Assigned task:
An exact reproduction of the listing, minus the pictures, is the required output.

Records for this task:

[Start of Attachment]

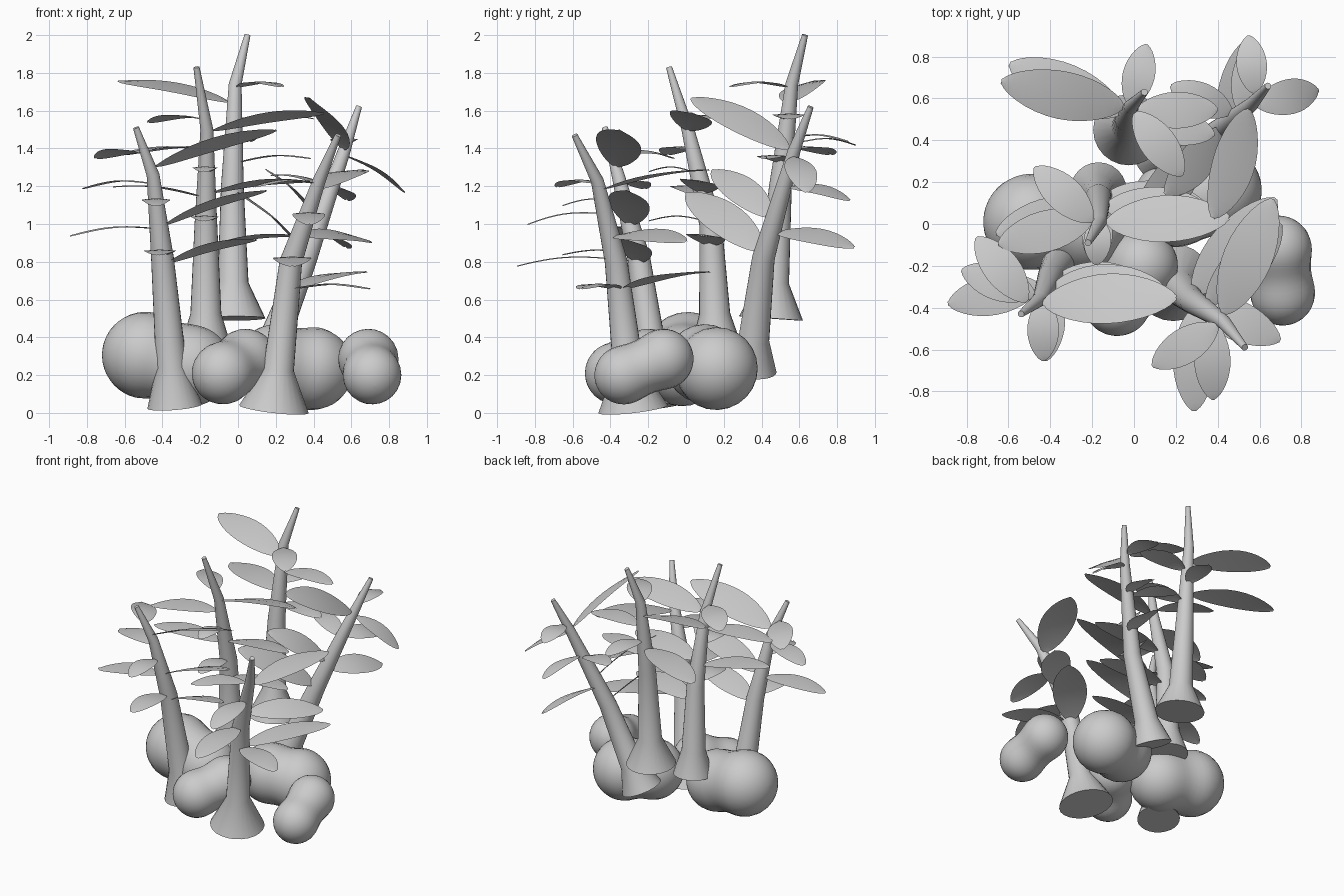
import bpy, bmesh, math
from mathutils import Vector

cube = bpy.data.objects.get("Cube")
if cube:
    bpy.data.objects.remove(cube)

grey = bpy.data.materials.new("plain_grey")
grey.use_nodes = True
grey.diffuse_color = (0.6, 0.6, 0.6, 1)
grey.node_tree.nodes["Principled BSDF"].inputs["Base Color"].default_value = grey.diffuse_color


def finish(name, bm):
    """Turn a bmesh into a smooth shaded object."""
    bmesh.ops.recalc_face_normals(bm, faces=bm.faces)
    mesh = bpy.data.meshes.new(name)
    bm.to_mesh(mesh)
    bm.free()
    mesh.materials.append(grey)
    ob = bpy.data.objects.new(name, mesh)
    bpy.context.collection.objects.link(ob)
    bpy.ops.object.select_all(action='DESELECT')
    ob.select_set(True)
    bpy.context.view_layer.objects.active = ob
    bpy.ops.object.shade_smooth_by_angle(angle=math.radians(40))


def loft(name, points, radii, sides=24):
    """Round tube through points with a radius at each, capped at both ends."""
    bm = bmesh.new()
    last = len(points) - 1
    rings = []
    for i, (p, r) in enumerate(zip(points, radii)):
        tangent = (points[min(i + 1, last)] - points[max(i - 1, 0)]).normalized()
        helper = Vector((0, 1, 0)) if abs(tangent.y) < 0.9 else Vector((1, 0, 0))
        x = helper.cross(tangent).normalized()
        y = tangent.cross(x)
        rings.append([bm.verts.new(p + r * (x * math.cos(a) + y * math.sin(a)))
                      for a in (math.tau * k / sides for k in range(sides))])
    for a, b in zip(rings, rings[1:]):
        for k in range(sides):
            n = (k + 1) % sides
            bm.faces.new((a[k], a[n], b[n], b[k]))
    bm.faces.new(rings[0])
    bm.faces.new(rings[-1])
    finish(name, bm)


def boulder(name, a, ra, b, rb, steps=28):
    """Two round lobes joined by a full, barely pinched waist."""
    a, b = Vector(a), Vector(b)
    d = (b - a).length
    axis = (b - a) / d
    points, radii = [], []
    for i in range(steps + 1):
        t = -ra + (ra + d + rb) * (1 - math.cos(math.pi * i / steps)) / 2
        if t < 0:
            r = math.sqrt(max(ra * ra - t * t, 0))
        elif t > d:
            r = math.sqrt(max(rb * rb - (t - d) ** 2, 0))
        else:
            r = ra + (rb - ra) * t / d - 0.012 * math.sin(math.pi * t / d) ** 2
        points.append(a + axis * t)
        radii.append(max(r, 0.002))
    loft(name, points, radii)


def leaf(name, base, tip, roll, steps=16):
    """Thin oval blade, gently arched and wider when longer."""
    axis = (tip - base).normalized()
    width = min(0.25, 0.07 + 0.27 * (tip - base).length)
    flat = axis.cross(Vector((0, 0, 1))).normalized()
    up = flat.cross(axis)
    side = flat * math.cos(roll) + up * math.sin(roll)
    normal = up * math.cos(roll) - flat * math.sin(roll)
    bm = bmesh.new()
    rows = []
    for i in range(steps + 1):
        t = (1 - math.cos(math.pi * i / steps)) / 2
        half = width / 2 * max(math.sin(math.pi * t), 0.02) ** 0.58
        mid = base.lerp(tip, t) + normal * 0.025 * math.sin(math.pi * t)
        rows.append([bm.verts.new(mid + side * half * s - normal * 0.006 * s * s)
                     for s in (-1, 0, 1)])
    for a, b in zip(rows, rows[1:]):
        for k in (0, 1):
            bm.faces.new((a[k], a[k + 1], b[k + 1], b[k]))
    finish(name, bm)


def stem_point(path, z):
    """Centre of a stem at a given height."""
    for a, b in zip(path, path[1:]):
        if z <= b.z:
            break
    return a.lerp(b, (z - a.z) / (b.z - a.z))


def plant(name, foot_radius, foot, middle, bend, tip, leaves):
    """Flared bent stem; a leaf is (height, heading, reach, then optional rise and roll)."""
    foot, middle, bend, tip = map(Vector, (foot, middle, bend, tip))
    path = [foot, foot.lerp(middle, 0.27), middle, bend, tip]
    loft(name + "_stem", path, (foot_radius, 0.082, 0.06, 0.034, 0.016))
    for i, (z, heading, reach, *tilt) in enumerate(leaves, 1):
        rise, roll = (tilt + [0, 0])[:2]
        a = math.radians(heading)
        out = Vector((math.cos(a), math.sin(a), 0))
        centre = stem_point(path, z)
        end = centre + out * reach + Vector((0, 0, rise))
        leaf(f"{name}_leaf_{i}", centre + out * 0.03, end, roll)


# Five plants with their leaves
plant("front_right", .145, (-.335, -.14, .035), (-.4, -.25, .82), (-.45, -.36, 1.26), (-.54, -.43, 1.51),
      [(1.38, 128, .42, -.03, -.15), (1.22, 161, .4, -.03), (.98, 191, .48, -.04), (1.12, 270, .33, -.02),
       (.84, 267, .4), (1.31, 2, .67, .19, .3), (1, 358, .57, .18, .2), (.8, 352, .5, .12, .2)])
plant("front_left", .185, (.19, -.28, .02), (.28, -.37, .8), (.43, -.47, 1.23), (.53, -.59, 1.47),
      [(1.19, 67, .63, .1), (.94, 47, .55, -.03, -.3), (.66, 49, .63, .09), (.66, 335, .48),
       (1.22, 212, .4, -.02), (1.06, 271, .41, -.06), (.82, 270, .52, -.04)])
plant("middle", .135, (-.17, .16, .35), (-.17, .13, 1), (-.165, .01, 1.5), (-.22, -.09, 1.83),
      [(1.56, 137, .41, -.02, -.1), (1.4, 195, .5, -.03), (1.15, 196, .51, .05), (1.28, 267, .26),
       (1.02, 268, .32), (1.5, 2, .62, .09, .25), (1.17, 356, .55, .06, .15), (.89, 353, .53, .05, .1)])
plant("back", .17, (-.025, .45, .5), (-.03, .5, 1.2), (-.015, .56, 1.74), (.05, .63, 2),
      [(1.65, 168, .63, .11, .2), (1.4, 157, .62, -.03), (1.46, 76, .34, -.02), (1.73, 307, .41),
       (1.56, 1, .42), (1.33, 348, .42, .02)])
plant("back_left", .14, (.13, .34, .23), (.36, .41, .82), (.56, .57, 1.38), (.64, .66, 1.62),
      [(1.4, 251, .58, .27, .5), (1.04, 229, .44, .25, .5), (.86, 228, .56, .31, .5), (1.44, 96, .31, -.02),
       (1.36, 13, .34, -.19), (1.2, 77, .36, -.07, -.3), (.96, 70, .47, -.08, -.4), (1.2, 156, .35, .06)])

# Round boulders around the feet
boulder("right_boulder", (-.49, .01, .305), .23, (-.25, -.02, .25), .215)
boulder("front_boulder", (-.08, -.37, .21), .165, (.04, -.2, .275), .17)
boulder("middle_boulder", (.2, .1, .26), .21, (.39, .16, .235), .22)
boulder("left_boulder", (.69, -.12, .285), .16, (.71, -.33, .2), .155)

[End of Attachment]

Exercise result:
import bpy, bmesh, math
from mathutils import Vector

cube = bpy.data.objects.get("Cube")
if cube:
    bpy.data.objects.remove(cube)

grey = bpy.data.materials.new("plain_grey")
grey.use_nodes = True
grey.diffuse_color = (0.6, 0.6, 0.6, 1)
grey.node_tree.nodes["Principled BSDF"].inputs["Base Color"].default_value = grey.diffuse_color


def finish(name, bm):
    """Turn a bmesh into a smooth shaded object."""
    bmesh.ops.recalc_face_normals(bm, faces=bm.faces)
    mesh = bpy.data.meshes.new(name)
    bm.to_mesh(mesh)
    bm.free()
    mesh.materials.append(grey)
    ob = bpy.data.objects.new(name, mesh)
    bpy.context.collection.objects.link(ob)
    bpy.ops.object.select_all(action='DESELECT')
    ob.select_set(True)
    bpy.context.view_layer.objects.active = ob
    bpy.ops.object.shade_smooth_by_angle(angle=math.radians(40))


def loft(name, points, radii, sides=24):
    """Round tube through points with a radius at each, capped at both ends."""
    bm = bmesh.new()
    last = len(points) - 1
    rings = []
    for i, (p, r) in enumerate(zip(points, radii)):
        tangent = (points[min(i + 1, last)] - points[max(i - 1, 0)]).normalized()
        helper = Vector((0, 1, 0)) if abs(tangent.y) < 0.9 else Vector((1, 0, 0))
        x = helper.cross(tangent).normalized()
        y = tangent.cross(x)
        rings.append([bm.verts.new(p + r * (x * math.cos(a) + y * math.sin(a)))
                      for a in (math.tau * k / sides for k in range(sides))])
    for a, b in zip(rings, rings[1:]):
        for k in range(sides):
            n = (k + 1) % sides
            bm.faces.new((a[k], a[n], b[n], b[k]))
    bm.faces.new(rings[0])
    bm.faces.new(rings[-1])
    finish(name, bm)


def boulder(name, a, ra, b, rb, steps=28):
    """Two round lobes joined by a full, barely pinched waist."""
    a, b = Vector(a), Vector(b)
    d = (b - a).length
    axis = (b - a) / d
    points, radii = [], []
    for i in range(steps + 1):
        t = -ra + (ra + d + rb) * (1 - math.cos(math.pi * i / steps)) / 2
        if t < 0:
            r = math.sqrt(max(ra * ra - t * t, 0))
        elif t > d:
            r = math.sqrt(max(rb * rb - (t - d) ** 2, 0))
        else:
            r = ra + (rb - ra) * t / d - 0.012 * math.sin(math.pi * t / d) ** 2
        points.append(a + axis * t)
        radii.append(max(r, 0.002))
    loft(name, points, radii)


def leaf(name, base, tip, roll, steps=16):
    """Thin oval blade, gently arched and wider when longer."""
    axis = (tip - base).normalized()
    width = min(0.25, 0.07 + 0.27 * (tip - base).length)
    flat = axis.cross(Vector((0, 0, 1))).normalized()
    up = flat.cross(axis)
    side = flat * math.cos(roll) + up * math.sin(roll)
    normal = up * math.cos(roll) - flat * math.sin(roll)
    bm = bmesh.new()
    rows = []
    for i in range(steps + 1):
        t = (1 - math.cos(math.pi * i / steps)) / 2
        half = width / 2 * max(math.sin(math.pi * t), 0.02) ** 0.58
        mid = base.lerp(tip, t) + normal * 0.025 * math.sin(math.pi * t)
        rows.append([bm.verts.new(mid + side * half * s - normal * 0.006 * s * s)
                     for s in (-1, 0, 1)])
    for a, b in zip(rows, rows[1:]):
        for k in (0, 1):
            bm.faces.new((a[k], a[k + 1], b[k + 1], b[k]))
    finish(name, bm)


def stem_point(path, z):
    """Centre of a stem at a given height."""
    for a, b in zip(path, path[1:]):
        if z <= b.z:
            break
    return a.lerp(b, (z - a.z) / (b.z - a.z))


def plant(name, foot_radius, foot, middle, bend, tip, leaves):
    """Flared bent stem; a leaf is (height, heading, reach, then optional rise and roll)."""
    foot, middle, bend, tip = map(Vector, (foot, middle, bend, tip))
    path = [foot, foot.lerp(middle, 0.27), middle, bend, tip]
    loft(name + "_stem", path, (foot_radius, 0.082, 0.06, 0.034, 0.016))
    for i, (z, heading, reach, *tilt) in enumerate(leaves, 1):
        rise, roll = (tilt + [0, 0])[:2]
        a = math.radians(heading)
        out = Vector((math.cos(a), math.sin(a), 0))
        centre = stem_point(path, z)
        end = centre + out * reach + Vector((0, 0, rise))
        leaf(f"{name}_leaf_{i}", centre + out * 0.03, end, roll)


# Five plants with their leaves
plant("front_right", .145, (-.335, -.14, .035), (-.4, -.25, .82), (-.45, -.36, 1.26), (-.54, -.43, 1.51),
      [(1.38, 128, .42, -.03, -.15), (1.22, 161, .4, -.03), (.98, 191, .48, -.04), (1.12, 270, .33, -.02),
       (.84, 267, .4), (1.31, 2, .67, .19, .3), (1, 358, .57, .18, .2), (.8, 352, .5, .12, .2)])
plant("front_left", .185, (.19, -.28, .02), (.28, -.37, .8), (.43, -.47, 1.23), (.53, -.59, 1.47),
      [(1.19, 67, .63, .1), (.94, 47, .55, -.03, -.3), (.66, 49, .63, .09), (.66, 335, .48),
       (1.22, 212, .4, -.02), (1.06, 271, .41, -.06), (.82, 270, .52, -.04)])
plant("middle", .135, (-.17, .16, .35), (-.17, .13, 1), (-.165, .01, 1.5), (-.22, -.09, 1.83),
      [(1.56, 137, .41, -.02, -.1), (1.4, 195, .5, -.03), (1.15, 196, .51, .05), (1.28, 267, .26),
       (1.02, 268, .32), (1.5, 2, .62, .09, .25), (1.17, 356, .55, .06, .15), (.89, 353, .53, .05, .1)])
plant("back", .17, (-.025, .45, .5), (-.03, .5, 1.2), (-.015, .56, 1.74), (.05, .63, 2),
      [(1.65, 168, .63, .11, .2), (1.4, 157, .62, -.03), (1.46, 76, .34, -.02), (1.73, 307, .41),
       (1.56, 1, .42), (1.33, 348, .42, .02)])
plant("back_left", .14, (.13, .34, .23), (.36, .41, .82), (.56, .57, 1.38), (.64, .66, 1.62),
      [(1.4, 251, .58, .27, .5), (1.04, 229, .44, .25, .5), (.86, 228, .56, .31, .5), (1.44, 96, .31, -.02),
       (1.36, 13, .34, -.19), (1.2, 77, .36, -.07, -.3), (.96, 70, .47, -.08, -.4), (1.2, 156, .35, .06)])

# Round boulders around the feet
boulder("right_boulder", (-.49, .01, .305), .23, (-.25, -.02, .25), .215)
boulder("front_boulder", (-.08, -.37, .21), .165, (.04, -.2, .275), .17)
boulder("middle_boulder", (.2, .1, .26), .21, (.39, .16, .235), .22)
boulder("left_boulder", (.69, -.12, .285), .16, (.71, -.33, .2), .155)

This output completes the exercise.